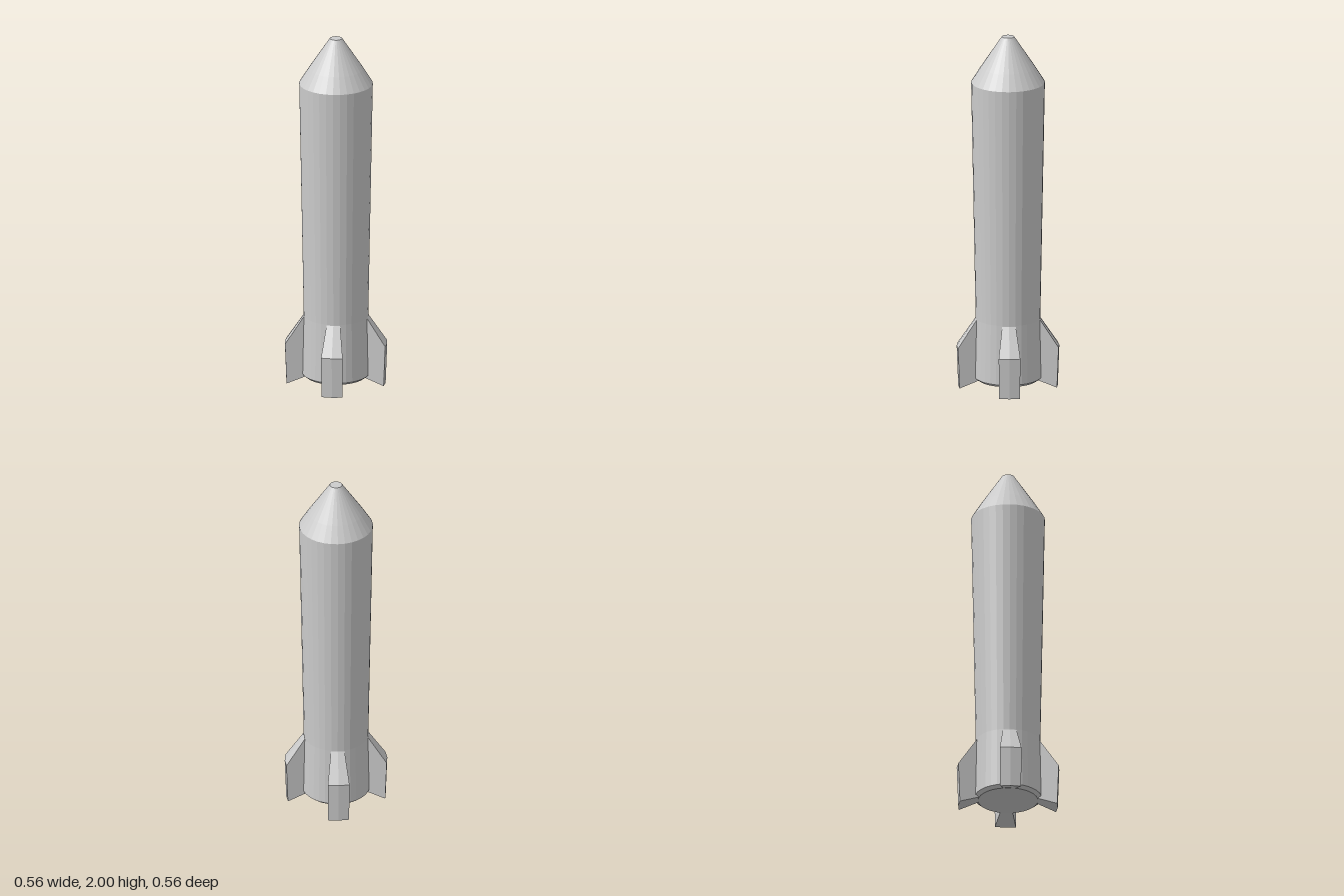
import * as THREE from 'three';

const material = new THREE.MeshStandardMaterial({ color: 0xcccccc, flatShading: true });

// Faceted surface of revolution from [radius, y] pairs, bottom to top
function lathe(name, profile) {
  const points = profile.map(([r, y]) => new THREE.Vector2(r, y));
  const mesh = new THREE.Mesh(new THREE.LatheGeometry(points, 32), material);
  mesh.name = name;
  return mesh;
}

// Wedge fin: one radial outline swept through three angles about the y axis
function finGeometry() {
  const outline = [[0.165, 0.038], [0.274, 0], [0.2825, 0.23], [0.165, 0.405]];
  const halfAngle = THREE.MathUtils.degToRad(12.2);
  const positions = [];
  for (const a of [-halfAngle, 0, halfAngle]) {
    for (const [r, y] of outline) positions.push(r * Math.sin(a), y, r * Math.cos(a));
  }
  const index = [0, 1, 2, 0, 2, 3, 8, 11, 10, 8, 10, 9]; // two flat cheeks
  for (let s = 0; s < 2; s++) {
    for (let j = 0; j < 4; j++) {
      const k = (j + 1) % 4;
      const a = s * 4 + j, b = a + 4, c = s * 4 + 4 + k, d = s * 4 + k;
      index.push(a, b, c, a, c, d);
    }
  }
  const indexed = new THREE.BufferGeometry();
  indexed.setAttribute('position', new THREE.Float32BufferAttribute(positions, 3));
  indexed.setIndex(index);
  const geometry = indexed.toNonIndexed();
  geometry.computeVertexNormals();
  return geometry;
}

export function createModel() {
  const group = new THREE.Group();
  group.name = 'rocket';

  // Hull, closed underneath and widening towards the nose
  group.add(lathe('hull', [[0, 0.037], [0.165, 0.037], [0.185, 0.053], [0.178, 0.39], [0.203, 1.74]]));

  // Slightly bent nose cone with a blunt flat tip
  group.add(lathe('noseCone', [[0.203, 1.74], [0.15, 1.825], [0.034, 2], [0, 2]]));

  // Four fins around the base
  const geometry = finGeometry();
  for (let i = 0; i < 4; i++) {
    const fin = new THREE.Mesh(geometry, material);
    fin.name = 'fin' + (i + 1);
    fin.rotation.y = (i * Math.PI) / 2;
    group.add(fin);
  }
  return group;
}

==*==

Read the data above. Pull out each line in which the string "indexed" appears.

  const indexed = new THREE.BufferGeometry();
  indexed.setAttribute('position', new THREE.Float32BufferAttribute(positions, 3));
  indexed.setIndex(index);
  const geometry = indexed.toNonIndexed();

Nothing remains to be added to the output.